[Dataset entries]

+++

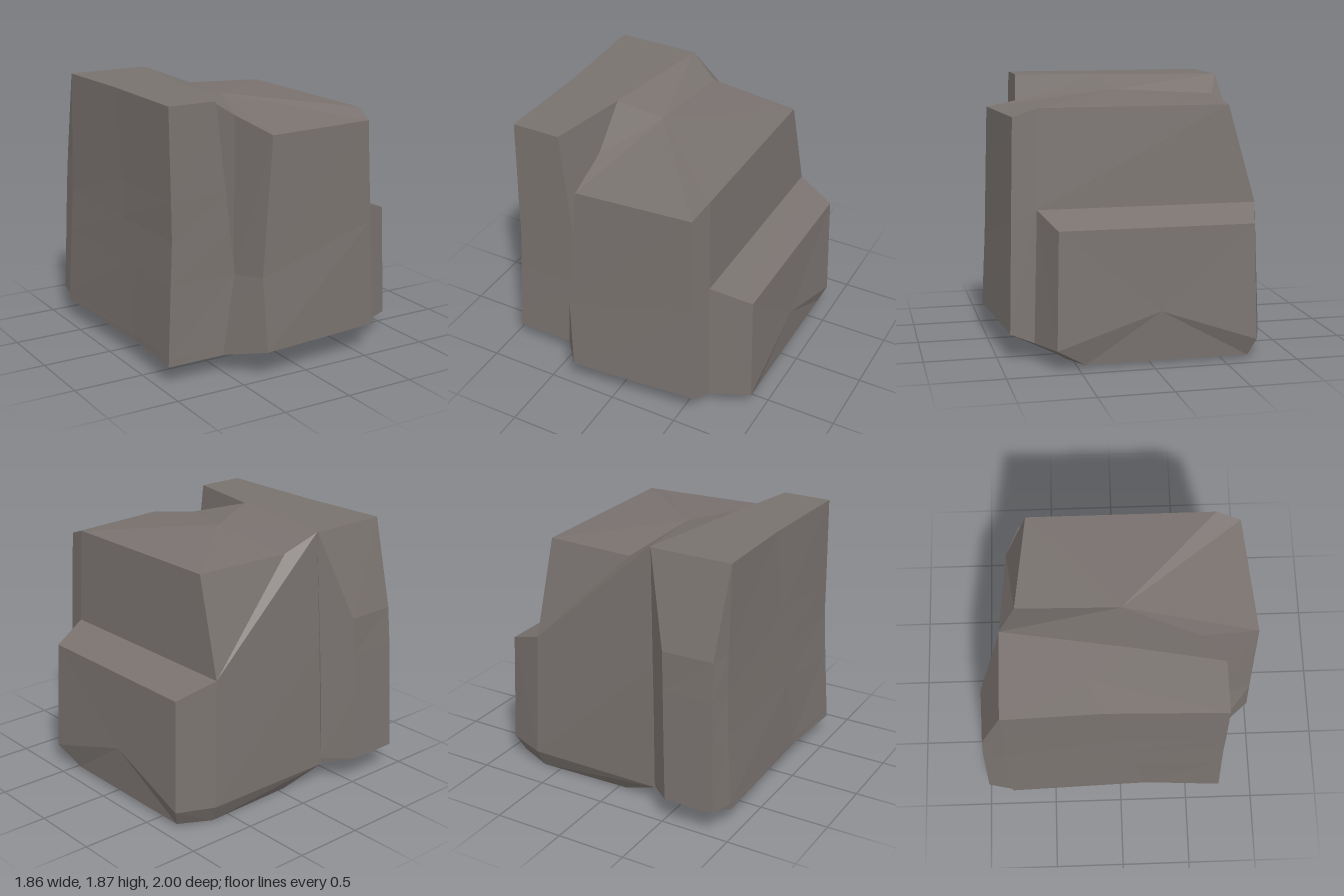
import * as THREE from 'three';

const stone = new THREE.MeshStandardMaterial({ color: 0x79726f });
stone.name = 'warm grey stone';
stone.flatShading = true;

// Faceted skin over rings of corners, closed by a fan at each end.
// Rings run from the outer/top end, counter-clockwise seen from that end.
function loft(name, rings, peak) {
  const pos = [];
  const tri = (...points) => points.forEach((p) => pos.push(...p));
  const middle = (ring) => [0, 1, 2].map((k) => ring.reduce((s, p) => s + p[k], 0) / ring.length);
  const n = rings[0].length;
  const first = rings[0];
  const last = rings[rings.length - 1];
  const topMid = peak || middle(first);
  const lowMid = middle(last);
  for (let i = 0; i < n; i++) {
    const j = (i + 1) % n;
    for (let r = 0; r < rings.length - 1; r++) {
      const [up, low] = [rings[r], rings[r + 1]];
      tri(up[i], low[i], up[j]);
      tri(up[j], low[i], low[j]);
    }
    tri(first[i], first[j], topMid);
    tri(last[j], last[i], lowMid);
  }
  const geo = new THREE.BufferGeometry();
  geo.setAttribute('position', new THREE.Float32BufferAttribute(pos, 3));
  geo.computeVertexNormals();
  const mesh = new THREE.Mesh(geo, stone);
  mesh.name = name;
  return mesh;
}

// Horizontal ring from [x, z] pairs
const level = (y, corners) => corners.map(([x, z]) => [x, y, z]);

export function createModel() {
  const group = new THREE.Group();
  group.name = 'rock';

  // Main block: front-left, front-right, right-front, right-back,
  // back dip, back-left, groove root, groove lip
  group.add(loft('mainBlock', [
    [[-0.25, 1.66, 0.95], [0.57, 1.66, 0.88], [0.61, 1.72, 0.71], [0.61, 1.72, -0.61],
      [-0.07, 1.74, -0.69], [-0.28, 1.87, -0.78], [-0.42, 1.87, 0.1], [-0.3, 1.73, 0.56]],
    [[-0.335, 0.71, 0.97], [0.595, 0.95, 0.9], [0.63, 1.04, 0.73], [0.63, 1.04, -0.8],
      [0.629, 1.04, -0.8], [-0.31, 1.04, -0.81], [-0.4, 0.68, 0.715], [-0.4, 0.68, 0.72]],
    [[-0.31, 0.19, 1], [0.62, 0.19, 0.92], [0.66, 0.13, 0.76], [0.66, 0.13, -0.83],
      [0.65, 0.13, -0.83], [-0.34, 0.13, -0.83], [-0.4, 0.13, 0.7], [-0.51, 0.13, 0.75]],
    [[-0.04, 0.01, 0.55], [0.63, 0.01, 0.55], [0.65, 0, 0.5], [0.64, 0, -0.77],
      [0.62, 0, -0.77], [-0.05, 0, -0.75], [-0.06, 0.01, 0.45], [-0.05, 0.01, 0.52]],
  ], [-0.1, 1.78, 0.03]));

  // Tall slab: front-outer, front-inner, groove root, back root,
  // back-inner, back-outer, side-back, side-middle
  group.add(loft('tallSlab', [
    level(1.87, [[-0.88, 0.7], [-0.53, 0.7], [-0.42, 0.1], [-0.28, -0.78],
      [-0.29, -0.78], [-0.875, -0.78], [-0.88, -0.77], [-0.86, -0.1]]),
    level(1.25, [[-0.88, 0.72], [-0.462, 0.71], [-0.41, 0.42], [-0.31, -0.8],
      [-0.48, -0.96], [-0.85, -0.95], [-0.88, -0.8], [-0.87, 0]]),
    level(0.98, [[-0.88, 0.725], [-0.433, 0.715], [-0.405, 0.57], [-0.32, -0.81],
      [-0.49, -0.97], [-0.86, -0.97], [-0.885, -0.81], [-0.88, 0]]),
    level(0.68, [[-0.897, 0.732], [-0.4, 0.72], [-0.4, 0.715], [-0.33, -0.82],
      [-0.5, -0.98], [-0.87, -0.98], [-0.9, -0.82], [-0.89, 0.1]]),
    level(0.18, [[-0.927, 0.748], [-0.5, 0.747], [-0.4, 0.7], [-0.34, -0.83],
      [-0.52, -1], [-0.89, -1], [-0.928, -0.83], [-0.9, 0.2]]),
    level(0.13, [[-0.93, 0.75], [-0.51, 0.75], [-0.4, 0.7], [-0.34, -0.82],
      [-0.5, -0.85], [-0.87, -0.85], [-0.93, -0.82], [-0.9, 0.2]]),
  ]));

  // Low side ledge, bevelled towards its outer face
  group.add(loft('sideLedge', [
    [[0.905, 0.94, 0.63], [0.93, 0.14, 0.65], [0.88, 0.02, 0.45],
      [0.88, 0.02, -0.68], [0.93, 0.14, -0.73], [0.905, 0.94, -0.71]],
    [[0.63, 1.04, 0.73], [0.66, 0.13, 0.76], [0.64, 0, 0.54],
      [0.64, 0, -0.77], [0.66, 0.13, -0.83], [0.63, 1.04, -0.8]],
  ]));

  return group;
}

+++

=== PROBLEM DETAILS ===
Type out the data above once more, exactly, with no images included.

=== RESPONSE AREA ===
import * as THREE from 'three';

const stone = new THREE.MeshStandardMaterial({ color: 0x79726f });
stone.name = 'warm grey stone';
stone.flatShading = true;

// Faceted skin over rings of corners, closed by a fan at each end.
// Rings run from the outer/top end, counter-clockwise seen from that end.
function loft(name, rings, peak) {
  const pos = [];
  const tri = (...points) => points.forEach((p) => pos.push(...p));
  const middle = (ring) => [0, 1, 2].map((k) => ring.reduce((s, p) => s + p[k], 0) / ring.length);
  const n = rings[0].length;
  const first = rings[0];
  const last = rings[rings.length - 1];
  const topMid = peak || middle(first);
  const lowMid = middle(last);
  for (let i = 0; i < n; i++) {
    const j = (i + 1) % n;
    for (let r = 0; r < rings.length - 1; r++) {
      const [up, low] = [rings[r], rings[r + 1]];
      tri(up[i], low[i], up[j]);
      tri(up[j], low[i], low[j]);
    }
    tri(first[i], first[j], topMid);
    tri(last[j], last[i], lowMid);
  }
  const geo = new THREE.BufferGeometry();
  geo.setAttribute('position', new THREE.Float32BufferAttribute(pos, 3));
  geo.computeVertexNormals();
  const mesh = new THREE.Mesh(geo, stone);
  mesh.name = name;
  return mesh;
}

// Horizontal ring from [x, z] pairs
const level = (y, corners) => corners.map(([x, z]) => [x, y, z]);

export function createModel() {
  const group = new THREE.Group();
  group.name = 'rock';

  // Main block: front-left, front-right, right-front, right-back,
  // back dip, back-left, groove root, groove lip
  group.add(loft('mainBlock', [
    [[-0.25, 1.66, 0.95], [0.57, 1.66, 0.88], [0.61, 1.72, 0.71], [0.61, 1.72, -0.61],
      [-0.07, 1.74, -0.69], [-0.28, 1.87, -0.78], [-0.42, 1.87, 0.1], [-0.3, 1.73, 0.56]],
    [[-0.335, 0.71, 0.97], [0.595, 0.95, 0.9], [0.63, 1.04, 0.73], [0.63, 1.04, -0.8],
      [0.629, 1.04, -0.8], [-0.31, 1.04, -0.81], [-0.4, 0.68, 0.715], [-0.4, 0.68, 0.72]],
    [[-0.31, 0.19, 1], [0.62, 0.19, 0.92], [0.66, 0.13, 0.76], [0.66, 0.13, -0.83],
      [0.65, 0.13, -0.83], [-0.34, 0.13, -0.83], [-0.4, 0.13, 0.7], [-0.51, 0.13, 0.75]],
    [[-0.04, 0.01, 0.55], [0.63, 0.01, 0.55], [0.65, 0, 0.5], [0.64, 0, -0.77],
      [0.62, 0, -0.77], [-0.05, 0, -0.75], [-0.06, 0.01, 0.45], [-0.05, 0.01, 0.52]],
  ], [-0.1, 1.78, 0.03]));

  // Tall slab: front-outer, front-inner, groove root, back root,
  // back-inner, back-outer, side-back, side-middle
  group.add(loft('tallSlab', [
    level(1.87, [[-0.88, 0.7], [-0.53, 0.7], [-0.42, 0.1], [-0.28, -0.78],
      [-0.29, -0.78], [-0.875, -0.78], [-0.88, -0.77], [-0.86, -0.1]]),
    level(1.25, [[-0.88, 0.72], [-0.462, 0.71], [-0.41, 0.42], [-0.31, -0.8],
      [-0.48, -0.96], [-0.85, -0.95], [-0.88, -0.8], [-0.87, 0]]),
    level(0.98, [[-0.88, 0.725], [-0.433, 0.715], [-0.405, 0.57], [-0.32, -0.81],
      [-0.49, -0.97], [-0.86, -0.97], [-0.885, -0.81], [-0.88, 0]]),
    level(0.68, [[-0.897, 0.732], [-0.4, 0.72], [-0.4, 0.715], [-0.33, -0.82],
      [-0.5, -0.98], [-0.87, -0.98], [-0.9, -0.82], [-0.89, 0.1]]),
    level(0.18, [[-0.927, 0.748], [-0.5, 0.747], [-0.4, 0.7], [-0.34, -0.83],
      [-0.52, -1], [-0.89, -1], [-0.928, -0.83], [-0.9, 0.2]]),
    level(0.13, [[-0.93, 0.75], [-0.51, 0.75], [-0.4, 0.7], [-0.34, -0.82],
      [-0.5, -0.85], [-0.87, -0.85], [-0.93, -0.82], [-0.9, 0.2]]),
  ]));

  // Low side ledge, bevelled towards its outer face
  group.add(loft('sideLedge', [
    [[0.905, 0.94, 0.63], [0.93, 0.14, 0.65], [0.88, 0.02, 0.45],
      [0.88, 0.02, -0.68], [0.93, 0.14, -0.73], [0.905, 0.94, -0.71]],
    [[0.63, 1.04, 0.73], [0.66, 0.13, 0.76], [0.64, 0, 0.54],
      [0.64, 0, -0.77], [0.66, 0.13, -0.83], [0.63, 1.04, -0.8]],
  ]));

  return group;
}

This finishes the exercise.